Instructions to follow:
Set down each entry below exactly as it stands.

Data entries:
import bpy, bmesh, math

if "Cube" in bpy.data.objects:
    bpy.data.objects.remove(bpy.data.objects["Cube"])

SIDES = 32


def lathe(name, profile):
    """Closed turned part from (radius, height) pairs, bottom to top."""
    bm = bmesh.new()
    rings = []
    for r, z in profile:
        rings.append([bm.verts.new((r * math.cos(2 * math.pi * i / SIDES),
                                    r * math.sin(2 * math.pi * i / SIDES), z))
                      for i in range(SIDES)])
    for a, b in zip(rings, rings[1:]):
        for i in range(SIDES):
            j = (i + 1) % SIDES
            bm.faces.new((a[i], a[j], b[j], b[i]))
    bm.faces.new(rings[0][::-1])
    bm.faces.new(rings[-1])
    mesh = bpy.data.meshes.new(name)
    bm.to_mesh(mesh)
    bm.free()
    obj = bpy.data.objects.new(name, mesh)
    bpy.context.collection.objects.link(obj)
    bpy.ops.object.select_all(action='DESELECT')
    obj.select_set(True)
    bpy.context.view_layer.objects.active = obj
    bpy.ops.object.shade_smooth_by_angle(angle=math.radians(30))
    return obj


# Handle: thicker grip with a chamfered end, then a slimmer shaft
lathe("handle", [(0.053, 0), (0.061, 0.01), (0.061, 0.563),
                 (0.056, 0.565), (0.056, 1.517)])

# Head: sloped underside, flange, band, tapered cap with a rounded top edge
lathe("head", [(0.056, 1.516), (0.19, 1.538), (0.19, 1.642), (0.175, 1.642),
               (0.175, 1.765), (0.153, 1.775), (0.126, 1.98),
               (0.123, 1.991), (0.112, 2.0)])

Solution to the problem:
import bpy, bmesh, math

if "Cube" in bpy.data.objects:
    bpy.data.objects.remove(bpy.data.objects["Cube"])

SIDES = 32


def lathe(name, profile):
    """Closed turned part from (radius, height) pairs, bottom to top."""
    bm = bmesh.new()
    rings = []
    for r, z in profile:
        rings.append([bm.verts.new((r * math.cos(2 * math.pi * i / SIDES),
                                    r * math.sin(2 * math.pi * i / SIDES), z))
                      for i in range(SIDES)])
    for a, b in zip(rings, rings[1:]):
        for i in range(SIDES):
            j = (i + 1) % SIDES
            bm.faces.new((a[i], a[j], b[j], b[i]))
    bm.faces.new(rings[0][::-1])
    bm.faces.new(rings[-1])
    mesh = bpy.data.meshes.new(name)
    bm.to_mesh(mesh)
    bm.free()
    obj = bpy.data.objects.new(name, mesh)
    bpy.context.collection.objects.link(obj)
    bpy.ops.object.select_all(action='DESELECT')
    obj.select_set(True)
    bpy.context.view_layer.objects.active = obj
    bpy.ops.object.shade_smooth_by_angle(angle=math.radians(30))
    return obj


# Handle: thicker grip with a chamfered end, then a slimmer shaft
lathe("handle", [(0.053, 0), (0.061, 0.01), (0.061, 0.563),
                 (0.056, 0.565), (0.056, 1.517)])

# Head: sloped underside, flange, band, tapered cap with a rounded top edge
lathe("head", [(0.056, 1.516), (0.19, 1.538), (0.19, 1.642), (0.175, 1.642),
               (0.175, 1.765), (0.153, 1.775), (0.126, 1.98),
               (0.123, 1.991), (0.112, 2.0)])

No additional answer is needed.